  11. #24
    Join Date
    Sep 2010
    Location
    Lake Ronkonkoma, New York
    Posts
    664
    Graduating from the HVAC program at Suffolk Comunity College this spring. I just turned 60 a few weeks ago. You're still a kid
    If the women don't find you handsome, they should at least find you handy.

  12. #25
    Join Date
    Jan 2013
    Location
    MA
    Posts
    8
    Quote Originally Posted by WoodNbass View Post
    I started in the trades in my early thirties, first as a wood finisher, then as Corian countertop fabricator and installer, then as a cabinet builder and kitchen installer, and now for three years as a commercial repair/handyman. In the last three years I have done a ton of basic plumbing and electric and faced issues more mechanical and technical in nature. I have even had some hvac issues come up...

    I am currently immersed in reading Modern Refrigeration and Air Conditioning which I have been told is the "HVAC bible". All I know is that I love it and believe that this industry is where my heart is...but I am 43. I am not too proud to be an apprentice, but I don't know that I could survive the cut in pay - I don't have a family, but I am a homeowner.

    Is it too late for me?
    It's never too late go get it and 5 years from now you will be a Journeyman..Good luck..

  13. #26
    Join Date
    Jun 2012
    Location
    Tenn
    Posts
    139
    WoodnBass, you mentioned that you were an electrician? If so, you can count that time as experience, or atleast a lot of people in this business do count their time as electricians toward their experience. Truth is a lot of former electricians get into AC&R later in their careers. I've never worked with the union, but non union companies may even pay you the same you were making as an electrician. Around here there are three ways into AC&R, trade school, the military and electricians wanting to get into the business. Since most everything is electrical, except aborbtion, electricians aren't behind in this business.

Page 2 of 3 FirstFirst 123 LastLast

Posting Permissions

  • You may not post new threads
  • You may not post replies
  • You may not post attachments
  • You may not edit your posts
  •  
Comfortech Show Promo Image

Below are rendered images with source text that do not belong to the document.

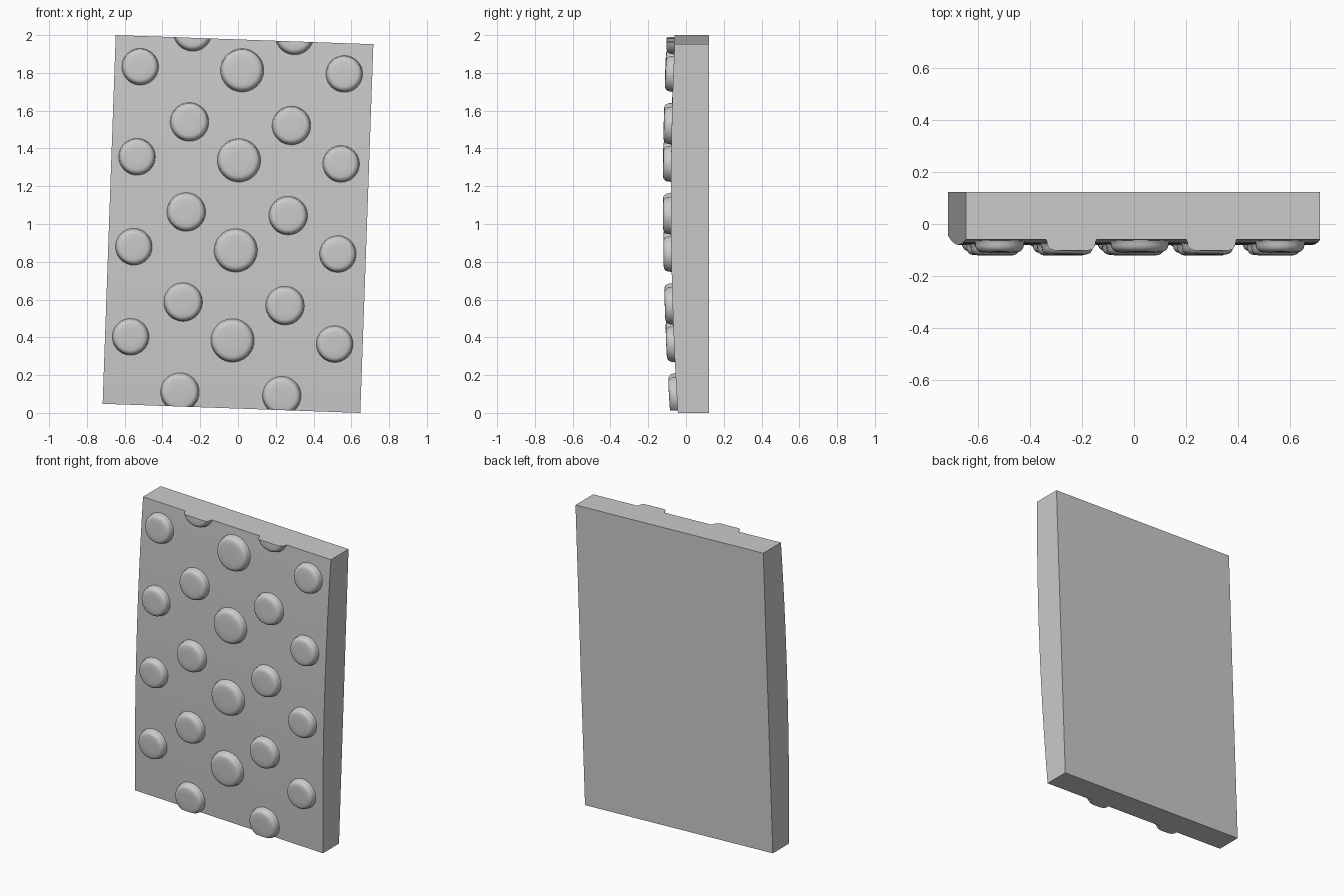
import bpy, bmesh, math
from mathutils import Matrix, Vector

if "Cube" in bpy.data.objects:
    bpy.data.objects.remove(bpy.data.objects["Cube"])

HW, HH, BACK = 0.6825, 0.9765, 0.123
TILT = math.radians(2.03)
PLACE = Matrix.Translation((0, 0, 1)) @ Matrix.Rotation(TILT, 4, 'Y')


def front_y(v):
    # gently bowed front face
    return -0.08 + 0.029 * (v - 0.15) ** 2


def finish(name, bm, smooth):
    bm.transform(PLACE)
    bmesh.ops.recalc_face_normals(bm, faces=bm.faces)
    me = bpy.data.meshes.new(name)
    bm.to_mesh(me)
    bm.free()
    ob = bpy.data.objects.new(name, me)
    bpy.context.collection.objects.link(ob)
    bpy.context.view_layer.objects.active = ob
    ob.select_set(True)
    bpy.ops.object.shade_smooth_by_angle(angle=math.radians(smooth))
    ob.select_set(False)


# Slab: side profile with bowed front, extruded across the width
bm = bmesh.new()
N = 24
vs = [-HH + 2 * HH * i / N for i in range(N + 1)]
profile = [(front_y(v), v) for v in vs] + [(BACK, HH), (BACK, -HH)]
face = bm.faces.new([bm.verts.new((-HW, y, z)) for y, z in profile])
ext = bmesh.ops.extrude_face_region(bm, geom=[face], use_keep_orig=True)
bmesh.ops.translate(bm, vec=(2 * HW, 0, 0),
                    verts=[g for g in ext['geom'] if isinstance(g, bmesh.types.BMVert)])
finish("slab", bm, 30)

# Stud outline: (fraction of radius, height above the slab face)
STUD = [(1.05, -0.006), (1.03, 0.001), (1.0, 0.006), (0.995, 0.016), (0.965, 0.026),
        (0.91, 0.034), (0.83, 0.039), (0.73, 0.0415), (0.4, 0.042)]


def stud(name, u, v, r, segs=40):
    bm = bmesh.new()
    rings = []
    for f, h in STUD:
        rings.append([bm.verts.new((f * r * math.cos(2 * math.pi * k / segs), -h,
                                    f * r * math.sin(2 * math.pi * k / segs)))
                      for k in range(segs)])
    for a, b in zip(rings, rings[1:]):
        for k in range(segs):
            j = (k + 1) % segs
            bm.faces.new((a[k], a[j], b[j], b[k]))
    bm.faces.new(rings[-1])
    bm.faces.new(rings[0])
    # lean with the bowed face
    slope = math.atan(2 * 0.029 * (v - 0.15))
    bm.transform(Matrix.Translation((u, front_y(v), v)) @ Matrix.Rotation(-slope, 4, 'X'))
    # trim flush with the slab ends
    for s in (-1, 1):
        cut = bmesh.ops.bisect_plane(bm, geom=bm.verts[:] + bm.edges[:] + bm.faces[:],
                                     plane_co=(0, 0, s * HH), plane_no=(0, 0, s),
                                     clear_outer=True)
        edges = [g for g in cut['geom_cut'] if isinstance(g, bmesh.types.BMEdge)]
        if edges:
            bmesh.ops.holes_fill(bm, edges=edges, sides=0)
    finish(name, bm, 35)


# Studs in staggered columns
PITCH = 0.477
for i in range(4):
    v = 0.814 - PITCH * i
    stud("stud_centre", -0.007, v, 0.111)
    stud("stud_left", -0.547, v, 0.094)
    stud("stud_right", 0.534, v, 0.094)
for i in range(5):
    v = 1.008 - PITCH * i
    stud("stud_mid_left", -0.276, v, 0.099)
    stud("stud_mid_right", 0.264, v, 0.099)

Related Forums

Plumbing Talks | Contractor Magazine
Forums | Electrical Construction & Maintenance (EC&M) Magazine
Comfortech365 Virtual Event